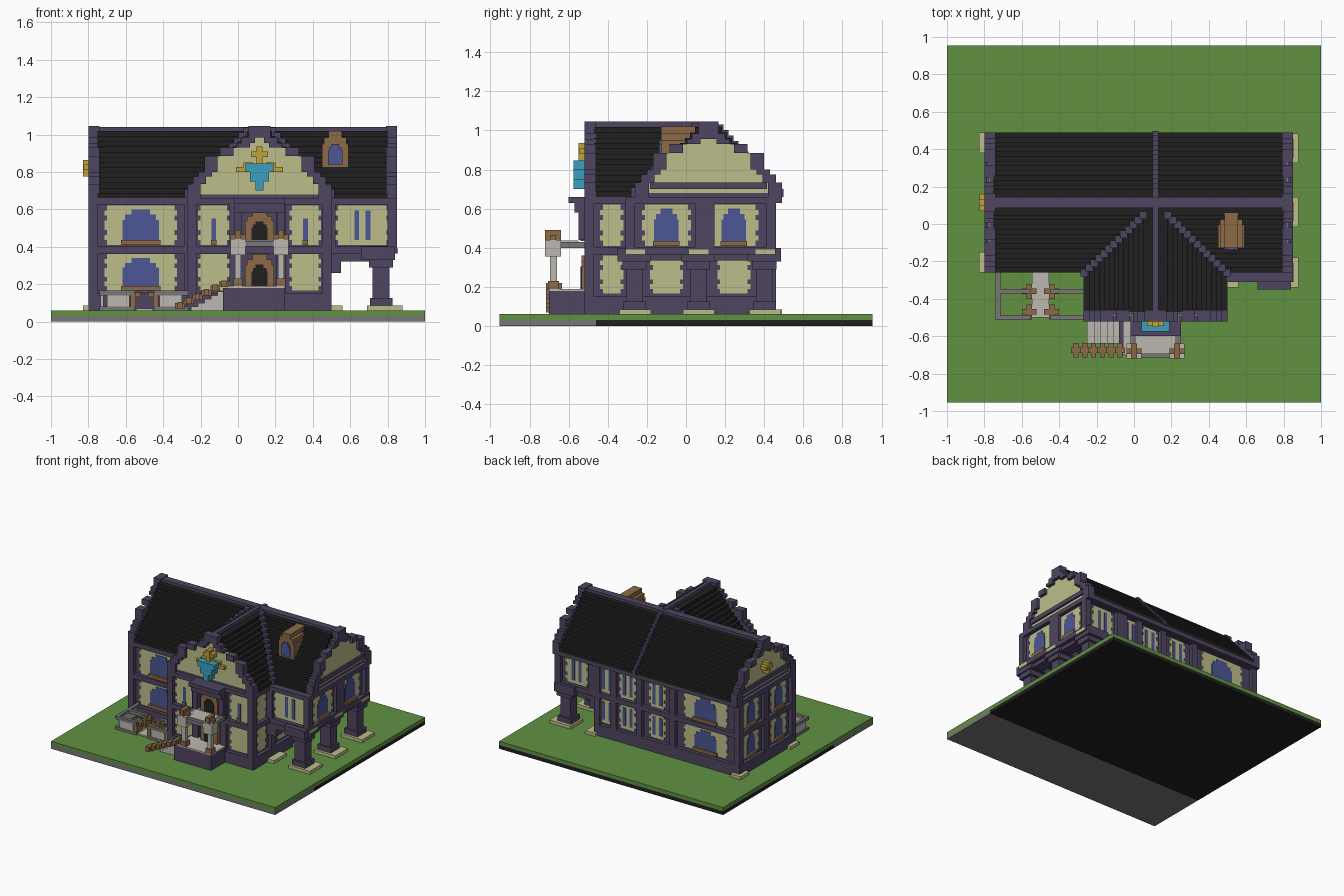
import bpy, bmesh
from mathutils import Matrix

old = bpy.data.objects.get("Cube")
if old:
    bpy.data.objects.remove(old, do_unlink=True)

COLOURS = dict(purple="4E4560", green="629142", cream="BDBE8A", black="202020", brown="8C6A46",
               blue="4C5696", grey="777777", stone="BCB8B1", gold="BFA23A", cyan="3BA0C0")


def linear(code):
    v = int(code, 16) / 255
    return v / 12.92 if v < .04 else ((v + .055) / 1.055) ** 2.4


materials = {}
for name, code in COLOURS.items():
    rgba = [linear(code[i:i + 2]) for i in (0, 2, 4)] + [1]
    mat = bpy.data.materials.new(name)
    mat.use_nodes = True
    mat.diffuse_color = rgba
    mat.node_tree.nodes["Principled BSDF"].inputs["Base Color"].default_value = rgba
    materials[name] = mat

parts = {}


def add(name, colour, x0, x1, y0, y1, z0, z1):
    """Collect one block of a named part."""
    mesh = parts.setdefault((name, colour), bmesh.new())
    place = Matrix.Translation(((x0 + x1) / 2, (y0 + y1) / 2, (z0 + z1) / 2))
    size = Matrix.Diagonal((x1 - x0, y1 - y0, z1 - z0, 1))
    bmesh.ops.create_cube(mesh, size=1, matrix=place @ size)


FRONT, BACK, LEFT, RIGHT = ("y", -1), ("y", 1), ("x", -1), ("x", 1)


def plate(name, colour, face, plane, u, w, z0, z1, out=.005, inside=.01):
    """Block lying on a wall plane, centred on u along the wall."""
    axis, sign = face
    a, b = sorted((plane - sign * inside, plane + sign * out))
    lo, hi = u - w / 2, u + w / 2
    if axis == "y":
        add(name, colour, lo, hi, a, b, z0, z1)
    else:
        add(name, colour, a, b, lo, hi, z0, z1)


def arch(name, colour, face, plane, u, w, z0, z1, out=.009, inside=.01):
    """Opening with a stepped round head."""
    shape = (1, 1, 1, 1, .85, .5)
    step = (z1 - z0) / len(shape)
    for i, part in enumerate(shape):
        plate(name, colour, face, plane, u, w * part, z0 + i * step, z0 + (i + 1) * step, out, inside)


def panel(face, plane, u, w, upper=True, window=None):
    """Plaster panel with toothed sides and an optional window."""
    z0, z1 = (.41, .62) if upper else (.165, .36)
    rows = 8
    step = (z1 - z0) / rows
    for i in range(rows):
        inset = .03 if i in (0, 2, 5, 7) else 0
        plate("plaster_panels", "cream", face, plane, u, w - inset, z0 + i * step, z0 + (i + 1) * step)
    if window == "arch":
        arch("arched_windows", "blue", face, plane, u, w * .5, z0 + .02, z1 - .02)
        plate("window_sills", "brown", face, plane, u, w * .54, z0, z0 + .025, .025)
    elif window == "pair":
        for side in (-1, 1):
            plate("slit_windows", "blue", face, plane, u + side * .03, .026, z0 + .025, z1 - .025, .009)
    elif window == "slit":
        plate("slit_windows", "blue", face, plane, u, .026, z0 + .025, z1 - .07, .009)
        plate("window_sills", "brown", face, plane, u, .03, z0, z0 + .025, .02)


def frame(face, plane, u0, u1, posts=(), low=.06):
    """Timber bands and posts standing proud of a wall."""
    for z0, z1 in ((.06, .15), (.365, .405), (.625, .66)):
        if z1 > low:
            plate("timber_bands", "purple", face, plane, (u0 + u1) / 2, u1 - u0, z0, z1, .03)
    for u in (u0 + .025, *posts, u1 - .025):
        plate("timber_posts", "purple", face, plane, u, .05, low, .66, .03)


def gable(face, plane, u, grow=0):
    """Stepped gable wall with raised rim and plaster field."""
    z0 = .64
    for half, z1 in ((.375, .735), (.345, .775), (.315, .8), (.285, .885), (.2, .93),
                     (.11, .955), (.085, .985), (.05, 1.045)):
        half += grow
        plate("gable_walls", "purple", face, plane, u, half * 2, z0, z1, 0, .03)
        field = half - .07
        if field > .02:
            for side in (-1, 1):
                plate("gable_rims", "purple", face, plane, u + side * (half - .035), .07, z0, z1, .03, .03)
            plate("gable_plaster", "cream", face, plane, u, field * 2, max(z0, .68), z1)
        else:
            plate("gable_rims", "purple", face, plane, u, half * 2, z0, z1, .03, .03)
        z0 = z1


# ground slab
add("slab_front", "grey", -1, 1, -.955, -.46, 0, .03)
add("slab_back", "black", -1, 1, -.46, .955, 0, .03)
add("lawn", "green", -1, 1, -.955, .955, .03, .06)

# walls
C = .115
add("main_walls", "purple", -.77, .47, -.23, .43, .06, .66)
add("upper_end_walls", "purple", .4, .82, -.28, .43, .38, .66)
add("front_wing_walls", "purple", -.24, .47, -.49, 0, .06, .66)
add("eaves", "purple", -.8, .85, -.26, .49, .63, .66)
add("eaves", "purple", .47, .85, -.31, 0, .63, .66)
add("eaves", "purple", -.27, .5, -.52, 0, .63, .66)
frame(FRONT, -.23, -.8, -.24)
frame(FRONT, -.49, -.27, .5, (-.02, .23))
frame(FRONT, -.28, .47, .85, low=.38)
frame(BACK, .43, -.8, .5, (-.2, .1, .33))
frame(BACK, .43, .5, .85, low=.38)
frame(LEFT, -.77, -.26, .46, (C,))
frame(RIGHT, .82, -.31, .46, (.07, .12), .38)
frame(RIGHT, .47, -.52, .46, (-.26, .07))
frame(LEFT, -.24, -.52, -.23)

# panels and windows
for upper in (True, False):
    kind = "slit" if upper else None
    panel(FRONT, -.23, -.52, .39, upper, "arch")
    for side in (-1, 1):
        panel(FRONT, -.49, C + side * .245, .17, upper, kind)
    panel(RIGHT, .47, -.38, .12, upper)
    panel(LEFT, -.24, -.38, .12, upper)
    panel(BACK, .43, -.48, .39, upper, "arch")
    for x in (-.05, .215, .4):
        panel(BACK, .43, x, .15, upper, "pair")
    for y in (-.07, .28):
        panel(LEFT, -.77, y, .2, upper, "arch")
    for y in (-.1, .245):
        panel(RIGHT, .82 if upper else .47, y, .25 if upper else .17, upper, "arch" if upper else None)
panel(FRONT, -.28, .665, .29, True, "pair")
panel(BACK, .43, .67, .2, True, "pair")

# stepped roofs with valley and ridge beams
LAYERS, RISE = 13, .0275
for i in range(LAYERS):
    z = .66 + i * RISE
    top = z + RISE
    deep, wide = .375 - i * .0255, .38 - i * .0262
    add("main_roof", "black", -.75, .8, C - deep, C + deep, z, top)
    add("front_wing_roof", "black", C - wide, C + wide, -.47, C, z, top)
    add("back_roof_beam", "purple", C - .015, C + .015, C, C + deep + .008, z, top + .012)
    for side in (-1, 1):
        x = C + side * wide
        add("valley_beams", "purple", x - .02, x + .02, C - deep - .02, C - deep + .02, z, top + .02)
add("ridge_beams", "purple", -.77, .82, C - .03, C + .03, 1, 1.04)
add("ridge_beams", "purple", C - .015, C + .015, -.49, C, 1, 1.045)
gable(LEFT, -.77, C)
gable(RIGHT, .82, C)
gable(FRONT, -.49, C, .01)
for face, plane in ((LEFT, -.77), (RIGHT, .82)):
    plate("gable_ledges", "purple", face, plane, C, .6, .7, .735, .02)

# dormer
arch("dormer", "brown", FRONT, -.12, .52, .14, .81, 1.02, inside=.18)
arch("dormer_window", "blue", FRONT, -.13, .52, .08, .84, .95, .008)

# gable ornaments
for half, z0, z1 in ((.075, .8, .845), (.05, .75, .8), (.022, .7, .75)):
    plate("blue_ornament", "cyan", FRONT, -.49, C, half * 2, z0, z1, .085)
for face, plane in ((FRONT, -.49), (LEFT, -.77)):
    drop = 0 if face == FRONT else .07
    plate("gold_ornament", "gold", face, plane, C, .03, .845 - drop, .935 - drop, .06)
    plate("gold_ornament", "gold", face, plane, C, .09, .88 - drop, .91 - drop, .055)
for side in (-1, 1):
    plate("gold_ornament", "gold", FRONT, -.49, C + side * .09, .07, .8, .825, .03)
    plate("gold_ornament", "gold", FRONT, -.49, C + side * .06, .05, .825, .85, .03)

# open porch legs with arches
for y in (-.26, .065, .405):
    add("porch_feet", "cream", .69, .88, y - .08, y + .08, .06, .085)
    add("porch_feet", "cream", .47, .56, y - .08, y + .08, .06, .085)
    for x, grow, z0, z1 in ((.765, .06, .085, .125), (.765, .045, .085, .38), (.765, .065, .29, .4), (.75, .09, .33, .4)):
        add("porch_legs", "purple", x - grow, x + grow, y - grow, y + grow * .9, z0, z1)
    add("porch_beams", "purple", .47, .82, y - .04, y + .04, .32, .4)
    add("porch_brackets", "purple", .47, .55, y - .04, y + .04, .26, .4)
    add("porch_caps", "cream", .8, .855, y - .05, y + .05, .365, .39)
add("porch_beams", "purple", .73, .82, -.3, .44, .335, .4)
for y in (-.205, .435):
    add("corner_feet", "cream", -.83, -.74, y - .055, y + .055, .06, .085)

# entrance platform, steps and balcony
add("platform", "purple", -.08, .25, -.7, -.49, .06, .18)
add("platform_top", "stone", -.06, .25, -.7, -.5, .18, .19)
for i in range(6):
    x = -.25 + i * .035
    add("steps", "stone", x, -.07, -.64, -.52, .06, .08 + i * .02)
    x = -.31 + i * .047
    top = .1 + i * .023
    add("stair_rail", "brown", x - .026, x + .026, -.69, -.66, top - .03, top)
    add("stair_rail", "brown", x - .014, x + .014, -.715, -.635, top - .03, top + .005)
for x in (0, .23):
    add("columns", "stone", x - .016, x + .016, -.695, -.66, .19, .36)
    add("column_bases", "brown", x - .025, x + .025, -.705, -.65, .19, .23)
    add("capitals", "stone", x - .04, x + .04, -.72, -.64, .355, .44)
    add("finials", "brown", x - .04, x + .04, -.695, -.665, .44, .465)
    add("finials", "brown", x - .015, x + .015, -.72, -.64, .44, .49)
    add("canopy_posts", "purple", x - .02, x + .02, -.55, -.49, .44, .6)
add("balcony", "grey", -.02, .25, -.715, -.49, .4, .43)
add("balcony_floor", "stone", .01, .22, -.69, -.55, .43, .437)
add("canopy", "purple", -.02, .25, -.57, -.49, .58, .63)
add("canopy", "purple", -.02, .25, -.6, -.49, .63, .66)
for z0, z1 in ((.19, .36), (.435, .59)):
    arch("doors", "brown", FRONT, -.525, C, .155, z0, z1, inside=.04)
    arch("door_openings", "black", FRONT, -.534, C, .085, z0, z1 - .055, .005)

# walled garden with path and gates
add("garden_path", "stone", -.545, -.455, -.5, -.23, .06, .07)
for x0, x1 in ((-.73, -.55), (-.45, -.27)):
    for y in (-.5, -.36):
        add("garden_rails", "grey", x0, x1, y - .012, y + .012, .14, .165)
    add("garden_wall", "stone", x0 + .03, x1 - .03, -.508, -.492, .08, .14)
    add("garden_kerb", "grey", x0, x1, -.512, -.488, .06, .08)
for z0, z1 in ((.06, .08), (.14, .165)):
    add("garden_side_rails", "grey", -.74, -.715, -.512, -.23, z0, z1)
add("garden_side_wall", "stone", -.735, -.72, -.48, -.26, .08, .14)
for y in (-.47, -.36):
    for side in (-1, 1):
        x = -.5 + side * .06
        add("gate_posts", "brown", x - .015, x + .015, y - .04, y + .04, .08, .15)
        add("gate_posts", "brown", x - .04, x + .04, y - .015, y + .015, .13, .155)

# turn the collected blocks into objects
for (name, colour), mesh in parts.items():
    data = bpy.data.meshes.new(name)
    mesh.to_mesh(data)
    mesh.free()
    data.materials.append(materials[colour])
    bpy.context.collection.objects.link(bpy.data.objects.new(name, data))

----

* [TASK]:
Search the entries above for the string "items". Copy each line that holds it.

* [RESPONSE AREA]:
for name, code in COLOURS.items():
for (name, colour), mesh in parts.items():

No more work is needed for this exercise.